» **DATASET RECORDS**
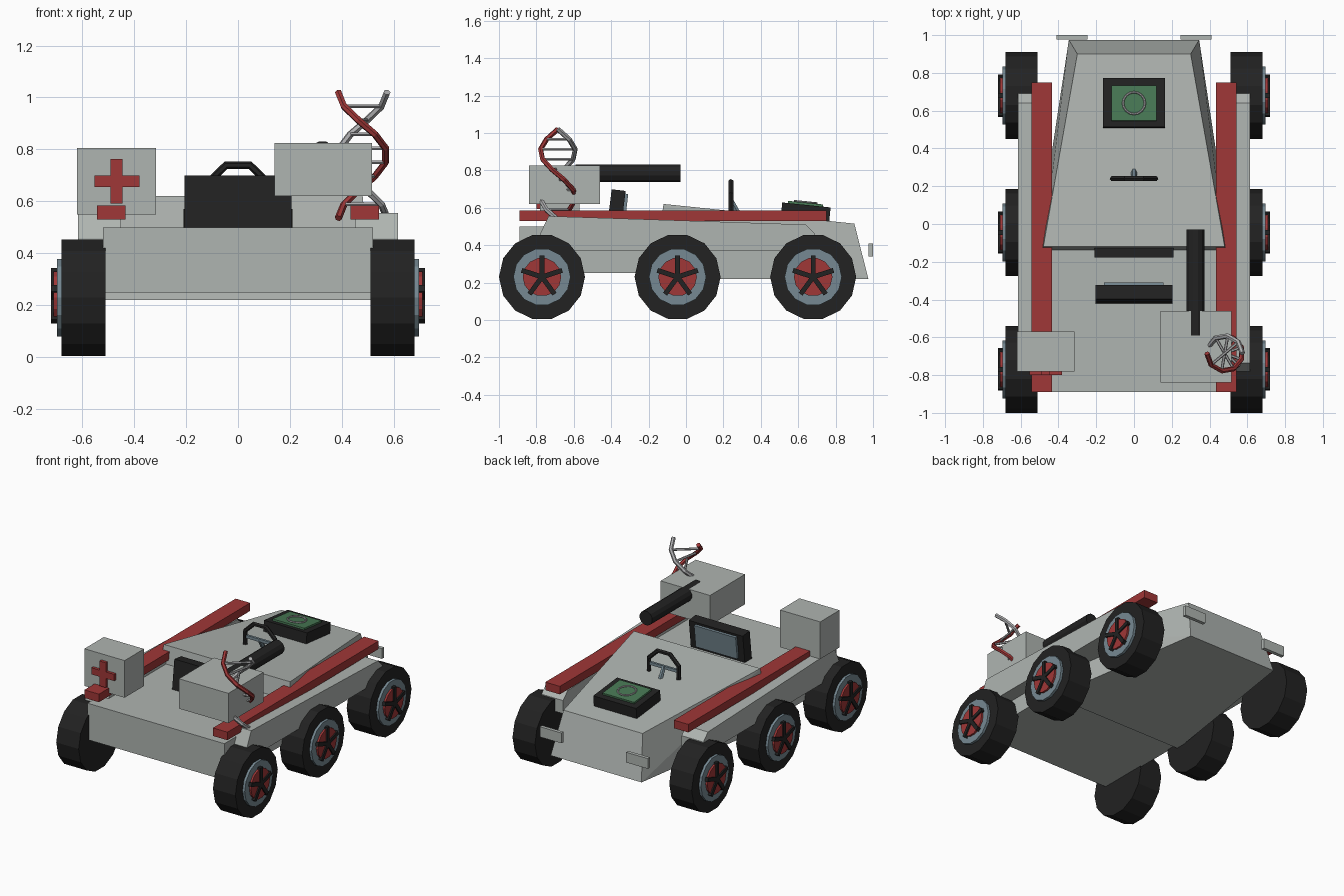
import bpy, bmesh, math
from mathutils import Matrix, Vector

if "Cube" in bpy.data.objects:
    bpy.data.objects.remove(bpy.data.objects["Cube"])


def mat(name, r, g, b):
    m = bpy.data.materials.new(name)
    m.diffuse_color = (r, g, b, 1)
    m.use_nodes = True
    m.node_tree.nodes["Principled BSDF"].inputs["Base Color"].default_value = m.diffuse_color
    return m


GREY = mat("hull grey", 0.43, 0.46, 0.44)
RED = mat("red", 0.35, 0.038, 0.038)
BLACK = mat("black", 0.016, 0.016, 0.016)
BLUE = mat("blue grey", 0.18, 0.25, 0.29)
GREEN = mat("screen green", 0.065, 0.19, 0.09)
SILVER = mat("silver", 0.42, 0.42, 0.43)


def finish(name, bm, material):
    bmesh.ops.recalc_face_normals(bm, faces=bm.faces)
    me = bpy.data.meshes.new(name)
    bm.to_mesh(me)
    bm.free()
    me.materials.append(material)
    ob = bpy.data.objects.new(name, me)
    bpy.context.collection.objects.link(ob)
    return ob


def box(name, material, x, y, z, tilt=0.0):
    """Box from (min, max) ranges, tilted about x through its centre."""
    bm = bmesh.new()
    size = [r[1] - r[0] for r in (x, y, z)]
    c = [(r[0] + r[1]) / 2 for r in (x, y, z)]
    M = Matrix.Translation(c) @ Matrix.Rotation(tilt, 4, 'X') @ Matrix.Diagonal((*size, 1))
    bmesh.ops.create_cube(bm, size=1, matrix=M)
    return finish(name, bm, material)


def hull(name, material, points):
    """Convex solid around a few corner points."""
    bm = bmesh.new()
    for p in points:
        bm.verts.new(p)
    bmesh.ops.convex_hull(bm, input=bm.verts)
    bmesh.ops.dissolve_limit(bm, angle_limit=0.01, verts=bm.verts, edges=bm.edges)
    return finish(name, bm, material)


def rod(bm, a, b, r, sides=6):
    a, b = Vector(a), Vector(b)
    q = (b - a).to_track_quat('Z', 'Y').to_matrix().to_4x4()
    M = Matrix.Translation((a + b) / 2) @ q @ Matrix.Rotation(math.pi / sides, 4, 'Z')
    bmesh.ops.create_cone(bm, cap_ends=True, segments=sides, radius1=r, radius2=r,
                          depth=(b - a).length, matrix=M)


def cylinder(name, material, a, b, r, sides):
    bm = bmesh.new()
    rod(bm, a, b, r, sides)
    return finish(name, bm, material)


def tube(name, material, pts, r, sides=6):
    """Low-poly tube following a path."""
    cu = bpy.data.curves.new(name, 'CURVE')
    cu.dimensions = '3D'
    cu.bevel_depth = r
    cu.bevel_resolution = 1
    cu.use_fill_caps = True
    sp = cu.splines.new('POLY')
    sp.points.add(len(pts) - 1)
    for p, co in zip(sp.points, pts):
        p.co = (*co, 1)
    sp.use_smooth = False
    cu.materials.append(material)
    ob = bpy.data.objects.new(name, cu)
    bpy.context.collection.objects.link(ob)


# Hull: rear tub and tapered nose
box("rear_hull", GREY, (-0.52, 0.52), (-0.89, -0.12), (0.25, 0.50))
hull("nose_hull", GREY, [(s * x, y, z) for s in (-1, 1) for x, y, z in
     ((0.345, 0.975, 0.22), (0.30, 0.90, 0.515), (0.48, -0.12, 0.62), (0.52, -0.18, 0.22))])

FENDER = [(-0.78, 0.37), (-0.78, 0.46), (-0.735, 0.555), (0.64, 0.51), (0.69, 0.46), (0.69, 0.37)]

for s, side in ((-1, "left"), (1, "right")):
    def rng(a, b):
        return tuple(sorted((s * a, s * b)))
    # Fenders, rails and nose lamps
    hull(side + "_fender", GREY, [(s * x, y, z) for x in (0.45, 0.615) for y, z in FENDER])
    box(side + "_rail", RED, rng(0.433, 0.543), (-0.89, 0.75), (0.53, 0.585))
    box(side + "_lamp", GREY, rng(0.245, 0.41), (0.976, 1.0), (0.34, 0.41))
    # Wheels: tyre, rim, hub disc and five spokes
    for i, y in enumerate((-0.77, -0.045, 0.68)):
        n = f"{side}_wheel{i + 1}_"
        cylinder(n + "tyre", BLACK, (s * 0.51, y, 0.23), (s * 0.68, y, 0.23), 0.23, 14)
        cylinder(n + "rim", BLUE, (s * 0.67, y, 0.23), (s * 0.697, y, 0.23), 0.153, 14)
        cylinder(n + "hub", RED, (s * 0.68, y, 0.23), (s * 0.71, y, 0.23), 0.103, 14)
        bm = bmesh.new()
        for k in range(5):
            M = (Matrix.Translation((s * 0.707, y, 0.23)) @ Matrix.Rotation(k * math.tau / 5, 4, 'X')
                 @ Matrix.Translation((0, 0, 0.056)) @ Matrix.Diagonal((0.024, 0.026, 0.116, 1)))
            bmesh.ops.create_cube(bm, size=1, matrix=M)
        finish(n + "spokes", bm, BLACK)

# Medical box with cross
box("medical_box", GREY, (-0.62, -0.315), (-0.78, -0.57), (0.55, 0.805))
box("cross_upright", RED, (-0.491, -0.444), (-0.80, -0.775), (0.592, 0.763))
box("cross_bar", RED, (-0.553, -0.38), (-0.80, -0.775), (0.655, 0.70))

# Equipment box and barrel
box("equipment_box", GREY, (0.14, 0.515), (-0.84, -0.46), (0.62, 0.825))
cylinder("barrel", BLACK, (0.325, -0.59, 0.784), (0.325, -0.03, 0.784), 0.049, 12)

# Seat back with pad, and dash block
box("seat_back", BLACK, (-0.205, 0.205), (-0.41, -0.335), (0.49, 0.695), -0.12)
box("seat_pad", BLUE, (-0.16, 0.155), (-0.34, -0.318), (0.52, 0.675), -0.12)
box("dash_block", BLACK, (-0.21, 0.21), (-0.178, -0.12), (0.49, 0.57))

# Steering yoke
ring = [math.radians(-22.5 + 45 * k) for k in range(6)]
tube("steering_wheel", BLACK, [(0.122 * math.cos(a), 0.24, 0.63 + 0.118 * math.sin(a)) for a in ring], 0.015)
box("steering_spoke", BLUE, (-0.11, 0.11), (0.232, 0.248), (0.63, 0.65))
bm = bmesh.new()
rod(bm, (0, 0.24, 0.64), (0, 0.285, 0.56), 0.015)
finish("steering_column", bm, BLUE)

# Tilted display on the hood, with a ring on the screen
TILT = -0.103
box("display_case", BLACK, (-0.163, 0.163), (0.51, 0.77), (0.537, 0.615), TILT)
box("display_screen", GREEN, (-0.12, 0.12), (0.545, 0.733), (0.605, 0.627), TILT)
pts = [(0.058 * math.cos(k * math.tau / 16), 0.64 + 0.058 * math.sin(k * math.tau / 16),
        0.63 - 0.006 * math.sin(k * math.tau / 16)) for k in range(17)]
tube("screen_ring", SILVER, pts, 0.006)

# Double helix aerial
N = 9


def helix(phase):
    return [(0.48 + 0.094 * math.cos(phase + k * math.tau / N),
             -0.685 + 0.094 * math.sin(phase + k * math.tau / N),
             1.02 - 0.485 * k / N) for k in range(N + 1)]


red_path, grey_path = helix(math.pi), helix(0)
tube("helix_red_strand", RED, red_path, 0.014)
tube("helix_grey_strand", SILVER, grey_path, 0.014)
bm = bmesh.new()
for a, b in list(zip(red_path, grey_path))[1:-1]:
    rod(bm, a, b, 0.008)
finish("helix_rungs", bm, SILVER)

» **WHAT IS REQUIRED**
Take the data above and repeat it exactly, leaving each picture out.

» **EXERCISE SOLUTION**
import bpy, bmesh, math
from mathutils import Matrix, Vector

if "Cube" in bpy.data.objects:
    bpy.data.objects.remove(bpy.data.objects["Cube"])


def mat(name, r, g, b):
    m = bpy.data.materials.new(name)
    m.diffuse_color = (r, g, b, 1)
    m.use_nodes = True
    m.node_tree.nodes["Principled BSDF"].inputs["Base Color"].default_value = m.diffuse_color
    return m


GREY = mat("hull grey", 0.43, 0.46, 0.44)
RED = mat("red", 0.35, 0.038, 0.038)
BLACK = mat("black", 0.016, 0.016, 0.016)
BLUE = mat("blue grey", 0.18, 0.25, 0.29)
GREEN = mat("screen green", 0.065, 0.19, 0.09)
SILVER = mat("silver", 0.42, 0.42, 0.43)


def finish(name, bm, material):
    bmesh.ops.recalc_face_normals(bm, faces=bm.faces)
    me = bpy.data.meshes.new(name)
    bm.to_mesh(me)
    bm.free()
    me.materials.append(material)
    ob = bpy.data.objects.new(name, me)
    bpy.context.collection.objects.link(ob)
    return ob


def box(name, material, x, y, z, tilt=0.0):
    """Box from (min, max) ranges, tilted about x through its centre."""
    bm = bmesh.new()
    size = [r[1] - r[0] for r in (x, y, z)]
    c = [(r[0] + r[1]) / 2 for r in (x, y, z)]
    M = Matrix.Translation(c) @ Matrix.Rotation(tilt, 4, 'X') @ Matrix.Diagonal((*size, 1))
    bmesh.ops.create_cube(bm, size=1, matrix=M)
    return finish(name, bm, material)


def hull(name, material, points):
    """Convex solid around a few corner points."""
    bm = bmesh.new()
    for p in points:
        bm.verts.new(p)
    bmesh.ops.convex_hull(bm, input=bm.verts)
    bmesh.ops.dissolve_limit(bm, angle_limit=0.01, verts=bm.verts, edges=bm.edges)
    return finish(name, bm, material)


def rod(bm, a, b, r, sides=6):
    a, b = Vector(a), Vector(b)
    q = (b - a).to_track_quat('Z', 'Y').to_matrix().to_4x4()
    M = Matrix.Translation((a + b) / 2) @ q @ Matrix.Rotation(math.pi / sides, 4, 'Z')
    bmesh.ops.create_cone(bm, cap_ends=True, segments=sides, radius1=r, radius2=r,
                          depth=(b - a).length, matrix=M)


def cylinder(name, material, a, b, r, sides):
    bm = bmesh.new()
    rod(bm, a, b, r, sides)
    return finish(name, bm, material)


def tube(name, material, pts, r, sides=6):
    """Low-poly tube following a path."""
    cu = bpy.data.curves.new(name, 'CURVE')
    cu.dimensions = '3D'
    cu.bevel_depth = r
    cu.bevel_resolution = 1
    cu.use_fill_caps = True
    sp = cu.splines.new('POLY')
    sp.points.add(len(pts) - 1)
    for p, co in zip(sp.points, pts):
        p.co = (*co, 1)
    sp.use_smooth = False
    cu.materials.append(material)
    ob = bpy.data.objects.new(name, cu)
    bpy.context.collection.objects.link(ob)


# Hull: rear tub and tapered nose
box("rear_hull", GREY, (-0.52, 0.52), (-0.89, -0.12), (0.25, 0.50))
hull("nose_hull", GREY, [(s * x, y, z) for s in (-1, 1) for x, y, z in
     ((0.345, 0.975, 0.22), (0.30, 0.90, 0.515), (0.48, -0.12, 0.62), (0.52, -0.18, 0.22))])

FENDER = [(-0.78, 0.37), (-0.78, 0.46), (-0.735, 0.555), (0.64, 0.51), (0.69, 0.46), (0.69, 0.37)]

for s, side in ((-1, "left"), (1, "right")):
    def rng(a, b):
        return tuple(sorted((s * a, s * b)))
    # Fenders, rails and nose lamps
    hull(side + "_fender", GREY, [(s * x, y, z) for x in (0.45, 0.615) for y, z in FENDER])
    box(side + "_rail", RED, rng(0.433, 0.543), (-0.89, 0.75), (0.53, 0.585))
    box(side + "_lamp", GREY, rng(0.245, 0.41), (0.976, 1.0), (0.34, 0.41))
    # Wheels: tyre, rim, hub disc and five spokes
    for i, y in enumerate((-0.77, -0.045, 0.68)):
        n = f"{side}_wheel{i + 1}_"
        cylinder(n + "tyre", BLACK, (s * 0.51, y, 0.23), (s * 0.68, y, 0.23), 0.23, 14)
        cylinder(n + "rim", BLUE, (s * 0.67, y, 0.23), (s * 0.697, y, 0.23), 0.153, 14)
        cylinder(n + "hub", RED, (s * 0.68, y, 0.23), (s * 0.71, y, 0.23), 0.103, 14)
        bm = bmesh.new()
        for k in range(5):
            M = (Matrix.Translation((s * 0.707, y, 0.23)) @ Matrix.Rotation(k * math.tau / 5, 4, 'X')
                 @ Matrix.Translation((0, 0, 0.056)) @ Matrix.Diagonal((0.024, 0.026, 0.116, 1)))
            bmesh.ops.create_cube(bm, size=1, matrix=M)
        finish(n + "spokes", bm, BLACK)

# Medical box with cross
box("medical_box", GREY, (-0.62, -0.315), (-0.78, -0.57), (0.55, 0.805))
box("cross_upright", RED, (-0.491, -0.444), (-0.80, -0.775), (0.592, 0.763))
box("cross_bar", RED, (-0.553, -0.38), (-0.80, -0.775), (0.655, 0.70))

# Equipment box and barrel
box("equipment_box", GREY, (0.14, 0.515), (-0.84, -0.46), (0.62, 0.825))
cylinder("barrel", BLACK, (0.325, -0.59, 0.784), (0.325, -0.03, 0.784), 0.049, 12)

# Seat back with pad, and dash block
box("seat_back", BLACK, (-0.205, 0.205), (-0.41, -0.335), (0.49, 0.695), -0.12)
box("seat_pad", BLUE, (-0.16, 0.155), (-0.34, -0.318), (0.52, 0.675), -0.12)
box("dash_block", BLACK, (-0.21, 0.21), (-0.178, -0.12), (0.49, 0.57))

# Steering yoke
ring = [math.radians(-22.5 + 45 * k) for k in range(6)]
tube("steering_wheel", BLACK, [(0.122 * math.cos(a), 0.24, 0.63 + 0.118 * math.sin(a)) for a in ring], 0.015)
box("steering_spoke", BLUE, (-0.11, 0.11), (0.232, 0.248), (0.63, 0.65))
bm = bmesh.new()
rod(bm, (0, 0.24, 0.64), (0, 0.285, 0.56), 0.015)
finish("steering_column", bm, BLUE)

# Tilted display on the hood, with a ring on the screen
TILT = -0.103
box("display_case", BLACK, (-0.163, 0.163), (0.51, 0.77), (0.537, 0.615), TILT)
box("display_screen", GREEN, (-0.12, 0.12), (0.545, 0.733), (0.605, 0.627), TILT)
pts = [(0.058 * math.cos(k * math.tau / 16), 0.64 + 0.058 * math.sin(k * math.tau / 16),
        0.63 - 0.006 * math.sin(k * math.tau / 16)) for k in range(17)]
tube("screen_ring", SILVER, pts, 0.006)

# Double helix aerial
N = 9


def helix(phase):
    return [(0.48 + 0.094 * math.cos(phase + k * math.tau / N),
             -0.685 + 0.094 * math.sin(phase + k * math.tau / N),
             1.02 - 0.485 * k / N) for k in range(N + 1)]


red_path, grey_path = helix(math.pi), helix(0)
tube("helix_red_strand", RED, red_path, 0.014)
tube("helix_grey_strand", SILVER, grey_path, 0.014)
bm = bmesh.new()
for a, b in list(zip(red_path, grey_path))[1:-1]:
    rod(bm, a, b, 0.008)
finish("helix_rungs", bm, SILVER)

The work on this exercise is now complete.